Task prompt> Take the entries below and print, exactly, the stretch from the line containing "# Tilted wheel: rim, hub and spokes" through the line containing "knot.materials.append(grey)", both included.

Document images with source code>
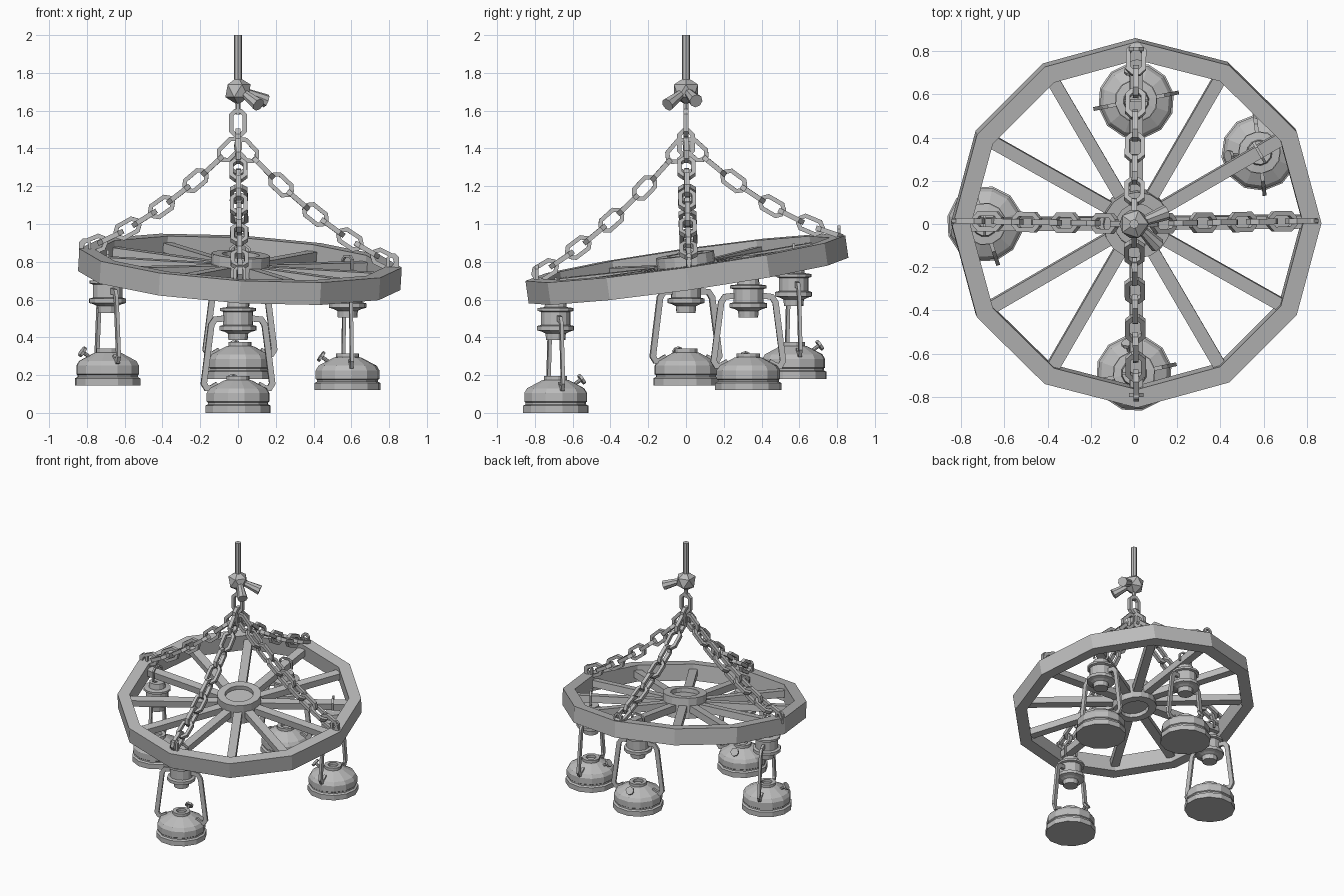
import bpy, bmesh, math
from mathutils import Matrix, Vector

cube = bpy.data.objects.get("Cube")
if cube:
    bpy.data.objects.remove(cube, do_unlink=True)

grey = bpy.data.materials.new("plain grey")
grey.use_nodes = True
grey.diffuse_color = (0.5, 0.5, 0.5, 1)
grey.node_tree.nodes["Principled BSDF"].inputs["Base Color"].default_value = (0.5, 0.5, 0.5, 1)


def build(name, verts, faces):
    bm = bmesh.new()
    vs = [bm.verts.new(v) for v in verts]
    for f in faces:
        bm.faces.new([vs[i] for i in f])
    bmesh.ops.remove_doubles(bm, verts=bm.verts, dist=0.0001)
    bmesh.ops.recalc_face_normals(bm, faces=bm.faces)
    me = bpy.data.meshes.new(name)
    bm.to_mesh(me)
    bm.free()
    me.materials.append(grey)
    return me


def place(name, me, matrix):
    ob = bpy.data.objects.new(name, me)
    bpy.context.scene.collection.objects.link(ob)
    ob.matrix_world = matrix
    return ob


def lathe(name, profile, sides, closed=False):
    """Turn an (r, z) profile round z; a closed profile makes a ring."""
    n = len(profile)
    verts = [(r * math.cos(a), r * math.sin(a), z)
             for a in (math.tau * i / sides for i in range(sides)) for r, z in profile]
    faces = []
    for i in range(sides):
        j = (i + 1) % sides
        for k in range(n if closed else n - 1):
            m = (k + 1) % n
            faces.append((i * n + k, j * n + k, j * n + m, i * n + m))
    return build(name, verts, faces)


def sweep(name, path, width, depth, closed=False):
    """Rectangular bar along a path in the xz plane, mitred at corners."""
    n = len(path)
    pts = [Vector(p) for p in path]
    verts = []
    for i, p in enumerate(pts):
        a = pts[i - 1] if closed or i else p
        b = pts[(i + 1) % n] if closed or i < n - 1 else p
        t = ((p - a).normalized() + (b - p).normalized()).normalized()
        s = Vector((-t.y, t.x)) * width / 2
        for sx, sy in ((1, 1), (1, -1), (-1, -1), (-1, 1)):
            verts.append((p.x + sx * s.x, sy * depth / 2, p.y + sx * s.y))
    faces = [(4 * i + k, 4 * i + (k + 1) % 4,
              4 * ((i + 1) % n) + (k + 1) % 4, 4 * ((i + 1) % n) + k)
             for i in range(n if closed else n - 1) for k in range(4)]
    if not closed:
        faces += [(0, 1, 2, 3), tuple(4 * n - 4 + k for k in range(4))]
    return build(name, verts, faces)


def axes(x, y, z, loc):
    return Matrix((x, y, z)).transposed().to_4x4() if loc is None else \
        Matrix.Translation(loc) @ Matrix((x, y, z)).transposed().to_4x4()


def aim(loc, target):
    """Matrix at loc with z pointing to target."""
    d = Vector(target) - Vector(loc)
    return Matrix.Translation(loc) @ d.to_track_quat('Z', 'Y').to_matrix().to_4x4()


def turn(angle, axis='Z'):
    return Matrix.Rotation(math.radians(angle), 4, axis)


# Tilted wheel: rim, hub and spokes
wheel = Matrix.Translation((0.01, 0.005, 0.76)) @ turn(8.1, 'X') @ turn(3.4, 'Y')
H = 0.06
place("wheel_rim", lathe("wheel_rim", [(0.855, -H), (0.855, H), (0.77, H), (0.77, -H)], 12, True), wheel)
place("wheel_hub", lathe("wheel_hub", [(0, -0.04), (0.1, -0.04), (0.1, -0.07), (0.155, -0.07),
                                       (0.155, 0.08), (0.1, 0.08), (0.1, 0.05), (0, 0.05)], 16), wheel)
spoke = sweep("spoke", [(0.13, 0), (0.785, 0)], 0.05, 0.06)
for i in range(12):
    place("spoke", spoke, wheel @ turn(30 * i))

# Hanging rope, knot and loose rope ends
place("rope", lathe("rope", [(0, 0), (0.022, 0), (0.022, 0.3), (0, 0.3)], 8), Matrix.Translation((0, 0, 1.7)))
bm = bmesh.new()
bmesh.ops.create_icosphere(bm, subdivisions=1, radius=0.075)
knot = bpy.data.meshes.new("rope_knot")
bm.to_mesh(knot)
bm.free()
knot.materials.append(grey)
place("rope_knot", knot, Matrix.Translation((0, 0, 1.705)))
tail = lathe("rope_end", [(0, 0), (0.018, 0), (0.036, 0.16), (0, 0.16)], 8)
for end in ((0.14, 0.05, 1.655), (0.11, -0.1, 1.63)):
    place("rope_end", tail, aim((0.01, 0, 1.71), end))
place("rope_loop", lathe("rope_loop", [(0, 0), (0.014, 0), (0.014, 0.12), (0, 0.12)], 6),
      Matrix.Translation((0, 0, 1.58)))

# Chains: one shared link, alternate links turned a quarter
L, W, C = 0.064, 0.036, 0.022
link = sweep("chain_link", [(L, W - C), (L - C, W), (C - L, W), (-L, W - C),
                            (-L, C - W), (C - L, -W), (L - C, -W), (L, C - W)], 0.024, 0.026, True)


def add_link(name, loc, direction, flat):
    t = direction.normalized()
    side = Vector((0, 0, 1)).cross(t)
    side = side.normalized() if side.length > 0.01 else Vector((0, 1, 0))
    up = t.cross(side)
    m = axes(t, up, -side, loc) if flat else axes(t, side, up, loc)
    return place(name, link, m)


down = Vector((0, 0, -1))
add_link("top_link", Vector((0, 0, 1.535)), down, False)
add_link("gather_link", Vector((0, 0, 1.43)), down, True)
top = Vector((0, 0, 1.44))
for end in ((-0.81, 0.015, 0.87), (0.82, 0.015, 0.79), (0.01, 0.81, 0.94), (0.01, -0.79, 0.73)):
    span = Vector(end) - top
    n = round(span.length / 0.112)
    for i in range(n):
        u = (i + 0.5) / n
        sag = Vector((0, 0, -0.26 * u * (1 - u)))
        slope = span + Vector((0, 0, -0.26 * (1 - 2 * u)))
        add_link("chain_link", top + span * u + sag, slope, i % 2 == 1)
    eye = add_link("rim_eye", Vector(end), down, False)
    eye.matrix_world = eye.matrix_world @ Matrix.Scale(0.7, 4)

# Lantern parts, with z measured from the lantern's foot
lantern = {
    "lantern_base": lathe("lantern_base", [
        (0, 0), (0.177, 0), (0.177, 0.038), (0.163, 0.045), (0.163, 0.055), (0.17, 0.06),
        (0.17, 0.105), (0.155, 0.13), (0.075, 0.172), (0.062, 0.175), (0.062, 0.195),
        (0.036, 0.195), (0.036, 0.175), (0, 0.175)], 12),
    "lantern_burner": lathe("lantern_burner", [
        (0, 0.385), (0.052, 0.385), (0.055, 0.42), (0.075, 0.43), (0.1, 0.437), (0.1, 0.46),
        (0.08, 0.465), (0.08, 0.535), (0.097, 0.54), (0.097, 0.555), (0.06, 0.56),
        (0.055, 0.6), (0, 0.6)], 12),
}
handle = sweep("lantern_handle", [(0.11, 0.15), (0.145, 0.13), (0.17, 0.13), (0.185, 0.155),
                                  (0.145, 0.465), (0.125, 0.495), (0.07, 0.5)], 0.033, 0.018)
hook = sweep("lantern_hook", [(0, 0.59), (0.05, 0.62), (0.05, 0.69), (0.025, 0.71),
                              (-0.025, 0.71), (-0.05, 0.69), (-0.05, 0.64)], 0.013, 0.013)
knob = lathe("wick_knob", [(0, 0), (0.01, 0), (0.01, 0.06), (0.03, 0.06), (0.03, 0.075), (0, 0.075)], 8)

# Four lanterns: foot position, turn, and direction of the spoke above
for loc, angle, spoke_angle in (((0.01, 0.57, 0.18), 11, 90), ((0.58, 0.33, 0.12), 97, 30),
                                ((-0.69, 0, 0.145), 108, 180), ((0, -0.69, 0), 12, 270)):
    base = Matrix.Translation(loc)
    m = base @ turn(angle)
    for name, me in lantern.items():
        place(name, me, m)
    for half in (0, 180):
        place("lantern_handle", handle, m @ turn(half))
    place("wick_knob", knob, m @ aim((0, 0.085, 0.14), (0, 0.15, 0.185)))
    place("lantern_hook", hook, base @ turn(spoke_angle + 90))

Result below>
# Tilted wheel: rim, hub and spokes
wheel = Matrix.Translation((0.01, 0.005, 0.76)) @ turn(8.1, 'X') @ turn(3.4, 'Y')
H = 0.06
place("wheel_rim", lathe("wheel_rim", [(0.855, -H), (0.855, H), (0.77, H), (0.77, -H)], 12, True), wheel)
place("wheel_hub", lathe("wheel_hub", [(0, -0.04), (0.1, -0.04), (0.1, -0.07), (0.155, -0.07),
                                       (0.155, 0.08), (0.1, 0.08), (0.1, 0.05), (0, 0.05)], 16), wheel)
spoke = sweep("spoke", [(0.13, 0), (0.785, 0)], 0.05, 0.06)
for i in range(12):
    place("spoke", spoke, wheel @ turn(30 * i))

# Hanging rope, knot and loose rope ends
place("rope", lathe("rope", [(0, 0), (0.022, 0), (0.022, 0.3), (0, 0.3)], 8), Matrix.Translation((0, 0, 1.7)))
bm = bmesh.new()
bmesh.ops.create_icosphere(bm, subdivisions=1, radius=0.075)
knot = bpy.data.meshes.new("rope_knot")
bm.to_mesh(knot)
bm.free()
knot.materials.append(grey)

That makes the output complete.